> Your assignment: Report every line of the records that includes the word "width".

> Records for the exercise:
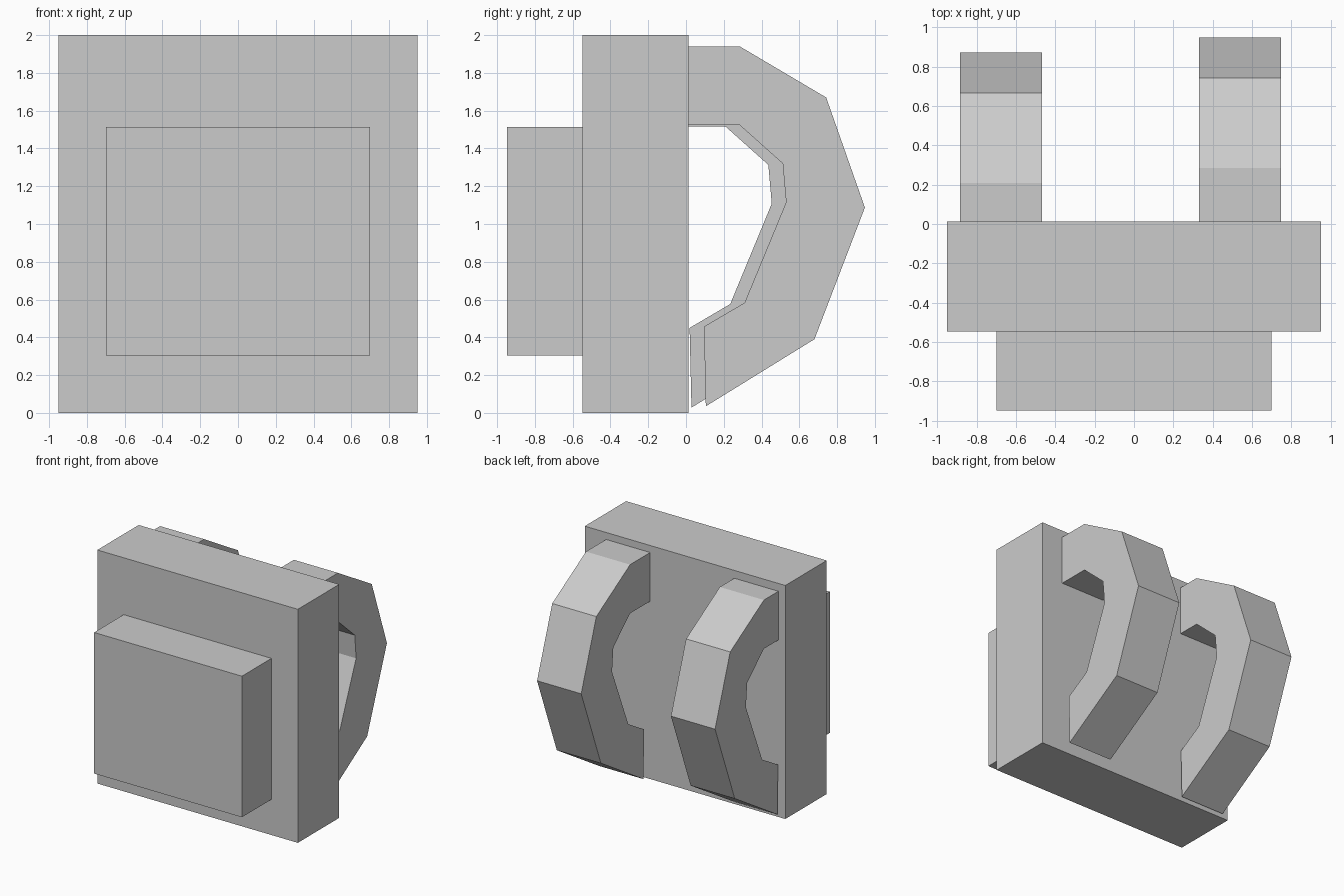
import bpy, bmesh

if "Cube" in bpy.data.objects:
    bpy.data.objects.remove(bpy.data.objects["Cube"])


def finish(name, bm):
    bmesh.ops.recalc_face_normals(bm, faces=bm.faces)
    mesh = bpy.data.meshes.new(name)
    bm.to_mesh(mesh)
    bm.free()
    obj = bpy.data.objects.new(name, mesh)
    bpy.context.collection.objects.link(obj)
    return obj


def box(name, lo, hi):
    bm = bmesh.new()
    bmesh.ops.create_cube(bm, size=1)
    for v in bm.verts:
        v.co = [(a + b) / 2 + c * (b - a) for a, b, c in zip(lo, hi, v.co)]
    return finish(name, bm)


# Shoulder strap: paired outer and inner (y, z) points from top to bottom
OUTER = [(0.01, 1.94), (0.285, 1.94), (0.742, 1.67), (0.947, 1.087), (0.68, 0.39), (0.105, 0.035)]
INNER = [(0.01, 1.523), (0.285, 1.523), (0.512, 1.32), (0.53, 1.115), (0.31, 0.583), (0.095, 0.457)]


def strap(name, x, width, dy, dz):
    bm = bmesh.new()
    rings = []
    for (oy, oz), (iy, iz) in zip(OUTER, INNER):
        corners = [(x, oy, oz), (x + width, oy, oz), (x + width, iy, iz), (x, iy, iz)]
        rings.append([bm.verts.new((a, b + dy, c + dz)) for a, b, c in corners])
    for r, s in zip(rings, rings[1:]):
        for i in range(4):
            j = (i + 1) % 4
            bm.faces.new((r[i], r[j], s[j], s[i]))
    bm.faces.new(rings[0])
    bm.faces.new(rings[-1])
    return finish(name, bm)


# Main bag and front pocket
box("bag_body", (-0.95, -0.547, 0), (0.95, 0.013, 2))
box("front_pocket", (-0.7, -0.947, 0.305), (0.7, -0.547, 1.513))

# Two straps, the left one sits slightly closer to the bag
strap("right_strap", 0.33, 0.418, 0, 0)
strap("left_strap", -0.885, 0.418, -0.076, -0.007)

> Expected output:
def strap(name, x, width, dy, dz):
        corners = [(x, oy, oz), (x + width, oy, oz), (x + width, iy, iz), (x, iy, iz)]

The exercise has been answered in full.